cooked in years old lard (that congealed in the chip pan in between meals)
Of course it "congealed" in the pan: it's animal fat that's solid at room temperature....
i don't suppose that the lost jockey was expressing astonishment, or even mild surprise, at the congealing of the lard. i'm guessing the point was that it was left in the pan rather than, say, refrigerated, or stored in some other way that might retard the oxidation of the fatty acids into off-tasting metabolic intermediates.
No, that was the way of chip pans then. A big lump of lard you slowly warmed up until liquid and used again and again. Repeat many times. Change the lard when necessary. Everybody's necessary had a different shelf life. Is what he meant, I think. Either way, the big pan of fat was normal in my childhood. And probably not that unhealthy all things considered.
Back to keltic's original idea for this thread (sort of), my evening meals are usually variations on a theme depending on what supplies I've laid in for the week and the time of year. I do enjoy preparing a nice meal at the end of day's work (most days).
Tonight is the beginning of my weekend and, with no plans to go out or company coming over, I'll be preparing a favorite meal using up this week's produce purchase: onions, carrots, cauliflower, broccoli and chicken sauteed in toasted sesame oil and served with rice.
I tend not to use many herbs or spices in my cooking. Dull, I know, but it works for me.
Tonight's dinner was a beef casserole, as winter has firmly set in here in Melbourne. A half-ton of roast potatoes as accompaniment will stave off the cold, and in fact ensure that you can't physically leave the house, so you stay warm. But here's a tip: don't chop your vegetables til they are cooked. Once I've browned the meat and added the onions, garlic, pepper, various herbs, two Massel stock cubes and a pint or so of water, then I just cut off the very last bit of the (two large) carrot ends ( the bit where it was sticking out of the ground, that's usually green and horrible) and just give them a bit of a light scrub under the tap. Then they go in whole. Same with the parsnip. If you can find the very small kind of swede ( rutabaga to our American friends) same with that. You just have to trim off any fibrous tough bits. After a couple of hours slow cooking, these vegies are done and can be removed and sliced before being put into the dish at the end. They taste ten times better than if you dice them up and boil them to death.

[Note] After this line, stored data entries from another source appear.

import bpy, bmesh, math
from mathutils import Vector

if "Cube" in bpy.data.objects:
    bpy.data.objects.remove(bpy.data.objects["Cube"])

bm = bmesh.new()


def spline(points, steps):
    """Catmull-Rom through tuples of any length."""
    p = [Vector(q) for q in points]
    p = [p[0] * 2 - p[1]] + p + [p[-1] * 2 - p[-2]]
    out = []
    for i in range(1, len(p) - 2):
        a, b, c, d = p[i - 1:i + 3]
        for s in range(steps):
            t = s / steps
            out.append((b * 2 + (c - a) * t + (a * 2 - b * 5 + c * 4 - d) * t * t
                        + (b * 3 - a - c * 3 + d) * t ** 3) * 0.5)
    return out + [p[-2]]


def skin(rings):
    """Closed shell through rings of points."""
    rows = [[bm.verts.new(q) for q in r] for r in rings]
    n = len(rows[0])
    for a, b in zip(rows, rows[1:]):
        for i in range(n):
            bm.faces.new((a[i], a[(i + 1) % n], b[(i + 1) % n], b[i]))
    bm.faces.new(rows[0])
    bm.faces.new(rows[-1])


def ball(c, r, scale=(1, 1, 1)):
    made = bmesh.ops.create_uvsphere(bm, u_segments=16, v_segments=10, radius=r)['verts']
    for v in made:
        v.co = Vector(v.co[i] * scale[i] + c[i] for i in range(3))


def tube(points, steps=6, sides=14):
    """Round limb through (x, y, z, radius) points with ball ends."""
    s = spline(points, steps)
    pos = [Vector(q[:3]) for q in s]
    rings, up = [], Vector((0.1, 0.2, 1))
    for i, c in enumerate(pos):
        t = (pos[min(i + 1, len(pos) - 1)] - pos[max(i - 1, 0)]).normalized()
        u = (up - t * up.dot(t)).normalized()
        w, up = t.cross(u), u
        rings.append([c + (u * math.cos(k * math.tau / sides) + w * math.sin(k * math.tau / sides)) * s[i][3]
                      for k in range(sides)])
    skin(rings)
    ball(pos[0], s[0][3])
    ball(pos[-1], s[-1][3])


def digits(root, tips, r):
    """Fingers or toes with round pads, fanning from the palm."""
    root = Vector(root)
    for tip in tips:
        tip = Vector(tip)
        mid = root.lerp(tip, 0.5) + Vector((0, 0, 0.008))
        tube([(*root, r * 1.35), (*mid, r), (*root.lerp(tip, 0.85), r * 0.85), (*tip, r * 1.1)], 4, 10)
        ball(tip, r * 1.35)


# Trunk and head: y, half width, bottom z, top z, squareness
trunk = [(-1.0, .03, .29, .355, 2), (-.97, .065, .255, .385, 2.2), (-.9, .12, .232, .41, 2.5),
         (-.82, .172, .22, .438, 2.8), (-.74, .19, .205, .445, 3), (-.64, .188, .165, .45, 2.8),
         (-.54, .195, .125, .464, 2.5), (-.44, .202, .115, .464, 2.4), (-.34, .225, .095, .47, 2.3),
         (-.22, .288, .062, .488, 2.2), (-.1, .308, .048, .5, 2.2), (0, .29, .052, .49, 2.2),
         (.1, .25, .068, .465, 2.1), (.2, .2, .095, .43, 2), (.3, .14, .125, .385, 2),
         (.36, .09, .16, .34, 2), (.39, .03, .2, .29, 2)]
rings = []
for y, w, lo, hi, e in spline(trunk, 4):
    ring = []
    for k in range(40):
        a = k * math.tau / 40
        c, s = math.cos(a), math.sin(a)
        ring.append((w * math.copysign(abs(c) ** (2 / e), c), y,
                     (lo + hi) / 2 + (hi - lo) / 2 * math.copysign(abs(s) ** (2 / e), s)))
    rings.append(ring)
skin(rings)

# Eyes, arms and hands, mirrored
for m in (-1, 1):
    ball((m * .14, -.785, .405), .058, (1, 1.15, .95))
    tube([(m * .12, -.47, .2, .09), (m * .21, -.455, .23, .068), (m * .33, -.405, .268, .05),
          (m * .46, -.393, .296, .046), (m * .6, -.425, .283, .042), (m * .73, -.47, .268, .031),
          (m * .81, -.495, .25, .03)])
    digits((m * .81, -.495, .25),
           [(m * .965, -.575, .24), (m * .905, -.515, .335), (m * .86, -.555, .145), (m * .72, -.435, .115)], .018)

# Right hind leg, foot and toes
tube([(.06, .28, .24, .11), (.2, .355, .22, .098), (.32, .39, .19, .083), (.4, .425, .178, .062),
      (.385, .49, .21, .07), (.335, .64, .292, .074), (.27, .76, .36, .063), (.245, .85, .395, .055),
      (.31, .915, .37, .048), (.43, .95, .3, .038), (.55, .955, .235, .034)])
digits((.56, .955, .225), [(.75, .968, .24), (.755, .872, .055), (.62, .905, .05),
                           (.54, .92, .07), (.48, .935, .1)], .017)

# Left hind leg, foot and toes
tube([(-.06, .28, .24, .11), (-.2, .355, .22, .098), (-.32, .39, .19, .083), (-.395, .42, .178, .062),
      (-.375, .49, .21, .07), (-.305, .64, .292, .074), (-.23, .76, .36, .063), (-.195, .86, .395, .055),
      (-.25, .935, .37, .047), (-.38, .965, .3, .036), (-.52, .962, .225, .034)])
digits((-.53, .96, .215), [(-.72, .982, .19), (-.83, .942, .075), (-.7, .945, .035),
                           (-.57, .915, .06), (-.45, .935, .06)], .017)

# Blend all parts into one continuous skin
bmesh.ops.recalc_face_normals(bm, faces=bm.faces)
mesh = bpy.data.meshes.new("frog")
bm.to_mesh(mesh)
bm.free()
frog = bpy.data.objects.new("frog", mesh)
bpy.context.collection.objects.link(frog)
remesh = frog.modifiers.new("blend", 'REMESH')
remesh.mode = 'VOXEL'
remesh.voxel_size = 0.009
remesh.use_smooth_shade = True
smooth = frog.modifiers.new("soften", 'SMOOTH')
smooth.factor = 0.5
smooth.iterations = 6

Tonight's dinner was pork. I like to cook pork tenderloin simply, just salt and paper, roasted in a pan with water on the bottom. I've had people eat the stuff before, like it, then get mad when I won't share my secret recipe. I keep telling them there is no secret recipe, just the ingredients listed. Maybe I don't have a believable face.
Gentlemen, you can't fight in here--this is the war room.